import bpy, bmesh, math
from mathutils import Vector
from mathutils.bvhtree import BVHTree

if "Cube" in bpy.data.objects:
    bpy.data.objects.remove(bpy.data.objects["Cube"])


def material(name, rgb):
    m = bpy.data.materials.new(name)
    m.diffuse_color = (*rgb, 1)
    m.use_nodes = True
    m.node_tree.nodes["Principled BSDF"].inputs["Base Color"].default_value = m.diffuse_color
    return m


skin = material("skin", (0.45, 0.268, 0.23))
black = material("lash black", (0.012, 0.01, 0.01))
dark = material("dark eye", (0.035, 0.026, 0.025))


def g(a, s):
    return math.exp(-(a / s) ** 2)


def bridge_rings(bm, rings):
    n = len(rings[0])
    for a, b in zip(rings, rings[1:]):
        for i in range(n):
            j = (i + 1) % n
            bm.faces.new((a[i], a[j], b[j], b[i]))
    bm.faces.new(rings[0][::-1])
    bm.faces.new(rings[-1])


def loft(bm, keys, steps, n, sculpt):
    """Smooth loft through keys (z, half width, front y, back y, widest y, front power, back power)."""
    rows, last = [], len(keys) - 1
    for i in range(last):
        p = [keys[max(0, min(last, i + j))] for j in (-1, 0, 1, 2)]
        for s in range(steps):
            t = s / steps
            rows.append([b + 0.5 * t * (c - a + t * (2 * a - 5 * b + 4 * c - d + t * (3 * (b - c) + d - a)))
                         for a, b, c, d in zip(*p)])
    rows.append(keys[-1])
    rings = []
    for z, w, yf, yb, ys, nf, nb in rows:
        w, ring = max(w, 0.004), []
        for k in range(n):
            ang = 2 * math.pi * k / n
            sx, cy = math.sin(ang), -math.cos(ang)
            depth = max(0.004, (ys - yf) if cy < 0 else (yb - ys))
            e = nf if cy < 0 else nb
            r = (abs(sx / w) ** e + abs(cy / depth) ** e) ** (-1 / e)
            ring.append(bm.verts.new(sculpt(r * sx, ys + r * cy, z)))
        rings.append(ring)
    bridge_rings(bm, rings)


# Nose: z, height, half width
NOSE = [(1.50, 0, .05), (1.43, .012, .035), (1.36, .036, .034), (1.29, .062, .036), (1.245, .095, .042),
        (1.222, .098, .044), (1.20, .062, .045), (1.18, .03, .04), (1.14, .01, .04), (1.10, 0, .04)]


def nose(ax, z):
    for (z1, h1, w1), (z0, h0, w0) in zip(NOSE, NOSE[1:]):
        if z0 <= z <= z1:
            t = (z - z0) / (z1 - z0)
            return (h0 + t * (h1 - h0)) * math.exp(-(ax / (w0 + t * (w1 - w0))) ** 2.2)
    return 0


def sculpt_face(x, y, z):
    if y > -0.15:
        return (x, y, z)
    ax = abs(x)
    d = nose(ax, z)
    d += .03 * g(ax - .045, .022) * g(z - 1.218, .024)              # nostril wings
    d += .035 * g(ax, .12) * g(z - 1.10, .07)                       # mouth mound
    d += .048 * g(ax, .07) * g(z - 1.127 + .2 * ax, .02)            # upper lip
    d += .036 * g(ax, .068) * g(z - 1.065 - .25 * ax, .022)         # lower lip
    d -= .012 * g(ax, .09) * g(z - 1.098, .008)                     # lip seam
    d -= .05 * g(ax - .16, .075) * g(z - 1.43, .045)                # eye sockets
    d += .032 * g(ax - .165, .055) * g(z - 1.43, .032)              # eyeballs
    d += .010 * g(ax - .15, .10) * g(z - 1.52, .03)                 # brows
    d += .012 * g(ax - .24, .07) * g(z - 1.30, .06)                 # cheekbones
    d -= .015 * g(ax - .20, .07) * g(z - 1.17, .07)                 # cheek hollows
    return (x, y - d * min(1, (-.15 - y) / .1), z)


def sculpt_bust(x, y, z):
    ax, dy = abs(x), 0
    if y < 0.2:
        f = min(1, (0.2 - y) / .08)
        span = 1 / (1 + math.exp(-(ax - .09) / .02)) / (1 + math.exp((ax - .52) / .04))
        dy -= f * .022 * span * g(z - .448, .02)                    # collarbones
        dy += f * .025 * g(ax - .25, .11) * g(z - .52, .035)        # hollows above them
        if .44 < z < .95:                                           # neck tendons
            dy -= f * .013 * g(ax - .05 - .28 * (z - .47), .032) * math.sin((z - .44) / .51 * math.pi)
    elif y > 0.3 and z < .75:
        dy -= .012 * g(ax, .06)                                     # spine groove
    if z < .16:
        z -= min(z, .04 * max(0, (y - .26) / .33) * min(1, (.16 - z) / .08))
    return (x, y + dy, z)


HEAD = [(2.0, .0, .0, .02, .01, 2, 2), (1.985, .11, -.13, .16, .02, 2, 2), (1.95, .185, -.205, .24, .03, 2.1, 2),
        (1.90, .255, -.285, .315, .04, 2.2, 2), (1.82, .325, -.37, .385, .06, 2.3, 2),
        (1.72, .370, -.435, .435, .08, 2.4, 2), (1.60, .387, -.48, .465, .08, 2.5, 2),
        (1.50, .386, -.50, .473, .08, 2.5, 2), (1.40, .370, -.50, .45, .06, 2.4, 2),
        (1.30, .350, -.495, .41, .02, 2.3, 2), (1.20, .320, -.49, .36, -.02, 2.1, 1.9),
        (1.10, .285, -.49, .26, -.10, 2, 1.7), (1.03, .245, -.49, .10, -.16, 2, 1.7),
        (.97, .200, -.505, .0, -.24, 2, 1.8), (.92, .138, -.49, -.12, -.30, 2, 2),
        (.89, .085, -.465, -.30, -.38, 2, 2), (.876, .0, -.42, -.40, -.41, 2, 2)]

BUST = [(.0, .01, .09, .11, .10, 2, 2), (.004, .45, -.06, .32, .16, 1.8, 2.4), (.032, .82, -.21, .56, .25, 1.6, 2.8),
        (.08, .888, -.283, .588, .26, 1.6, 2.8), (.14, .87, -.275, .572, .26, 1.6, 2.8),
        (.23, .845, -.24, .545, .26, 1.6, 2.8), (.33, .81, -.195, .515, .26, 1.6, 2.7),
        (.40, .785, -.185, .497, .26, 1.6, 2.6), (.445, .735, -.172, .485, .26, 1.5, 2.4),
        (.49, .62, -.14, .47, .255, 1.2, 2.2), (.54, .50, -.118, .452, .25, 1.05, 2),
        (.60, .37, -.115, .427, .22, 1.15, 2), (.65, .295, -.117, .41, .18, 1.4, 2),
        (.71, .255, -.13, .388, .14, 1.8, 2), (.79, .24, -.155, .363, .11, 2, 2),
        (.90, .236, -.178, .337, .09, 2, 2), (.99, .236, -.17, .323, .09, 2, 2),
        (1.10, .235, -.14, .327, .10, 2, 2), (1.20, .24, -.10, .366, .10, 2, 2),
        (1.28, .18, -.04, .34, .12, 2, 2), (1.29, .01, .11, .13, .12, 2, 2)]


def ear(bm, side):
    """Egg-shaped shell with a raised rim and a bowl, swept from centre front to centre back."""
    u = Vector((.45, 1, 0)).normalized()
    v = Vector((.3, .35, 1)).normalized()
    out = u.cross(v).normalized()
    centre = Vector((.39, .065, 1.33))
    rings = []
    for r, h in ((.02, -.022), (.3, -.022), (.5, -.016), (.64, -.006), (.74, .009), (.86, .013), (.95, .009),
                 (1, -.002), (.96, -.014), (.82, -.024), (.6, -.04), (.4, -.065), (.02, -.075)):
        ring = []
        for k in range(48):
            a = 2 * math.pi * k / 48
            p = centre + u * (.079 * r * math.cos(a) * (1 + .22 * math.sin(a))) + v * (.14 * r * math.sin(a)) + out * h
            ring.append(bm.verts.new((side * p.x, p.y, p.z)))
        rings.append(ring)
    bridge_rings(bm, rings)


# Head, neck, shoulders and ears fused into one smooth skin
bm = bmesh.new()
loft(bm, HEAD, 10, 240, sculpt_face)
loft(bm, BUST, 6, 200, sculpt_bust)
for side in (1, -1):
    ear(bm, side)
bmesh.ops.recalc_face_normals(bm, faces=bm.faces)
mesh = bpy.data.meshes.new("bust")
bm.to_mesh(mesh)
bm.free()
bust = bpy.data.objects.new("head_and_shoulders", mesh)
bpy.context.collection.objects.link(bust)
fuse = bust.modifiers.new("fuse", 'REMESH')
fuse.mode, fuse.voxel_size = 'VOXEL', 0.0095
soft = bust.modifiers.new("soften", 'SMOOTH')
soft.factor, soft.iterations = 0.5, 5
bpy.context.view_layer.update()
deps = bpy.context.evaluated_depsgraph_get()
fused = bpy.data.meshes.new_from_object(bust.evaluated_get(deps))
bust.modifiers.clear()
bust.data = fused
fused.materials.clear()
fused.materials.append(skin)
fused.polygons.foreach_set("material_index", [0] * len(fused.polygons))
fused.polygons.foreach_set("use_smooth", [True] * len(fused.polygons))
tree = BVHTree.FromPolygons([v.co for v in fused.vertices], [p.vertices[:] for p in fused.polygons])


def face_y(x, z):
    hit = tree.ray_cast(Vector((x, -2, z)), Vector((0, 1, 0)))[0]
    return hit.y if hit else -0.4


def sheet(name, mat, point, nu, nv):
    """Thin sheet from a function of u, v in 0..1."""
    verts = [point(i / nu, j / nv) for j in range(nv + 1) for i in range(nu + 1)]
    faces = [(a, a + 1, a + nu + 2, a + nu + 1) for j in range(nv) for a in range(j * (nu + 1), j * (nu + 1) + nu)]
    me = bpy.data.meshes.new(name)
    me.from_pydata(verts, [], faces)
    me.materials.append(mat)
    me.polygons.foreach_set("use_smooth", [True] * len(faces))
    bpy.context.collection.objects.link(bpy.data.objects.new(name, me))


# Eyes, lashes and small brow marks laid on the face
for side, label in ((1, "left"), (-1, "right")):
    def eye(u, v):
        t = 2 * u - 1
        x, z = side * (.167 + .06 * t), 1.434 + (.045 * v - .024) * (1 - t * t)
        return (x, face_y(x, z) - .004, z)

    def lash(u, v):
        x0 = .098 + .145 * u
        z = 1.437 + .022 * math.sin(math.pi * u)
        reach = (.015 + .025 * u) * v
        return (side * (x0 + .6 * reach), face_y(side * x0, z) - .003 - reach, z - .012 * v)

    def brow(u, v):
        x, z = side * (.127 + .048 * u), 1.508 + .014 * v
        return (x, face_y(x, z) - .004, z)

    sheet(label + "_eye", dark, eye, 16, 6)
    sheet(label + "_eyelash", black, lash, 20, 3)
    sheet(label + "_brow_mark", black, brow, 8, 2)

Work instruction - Search the entries for the word "verts". Copy each line where it appears.

Your response -
            ring.append(bm.verts.new(sculpt(r * sx, ys + r * cy, z)))
            ring.append(bm.verts.new((side * p.x, p.y, p.z)))
    verts = [point(i / nu, j / nv) for j in range(nv + 1) for i in range(nu + 1)]
    me.from_pydata(verts, [], faces)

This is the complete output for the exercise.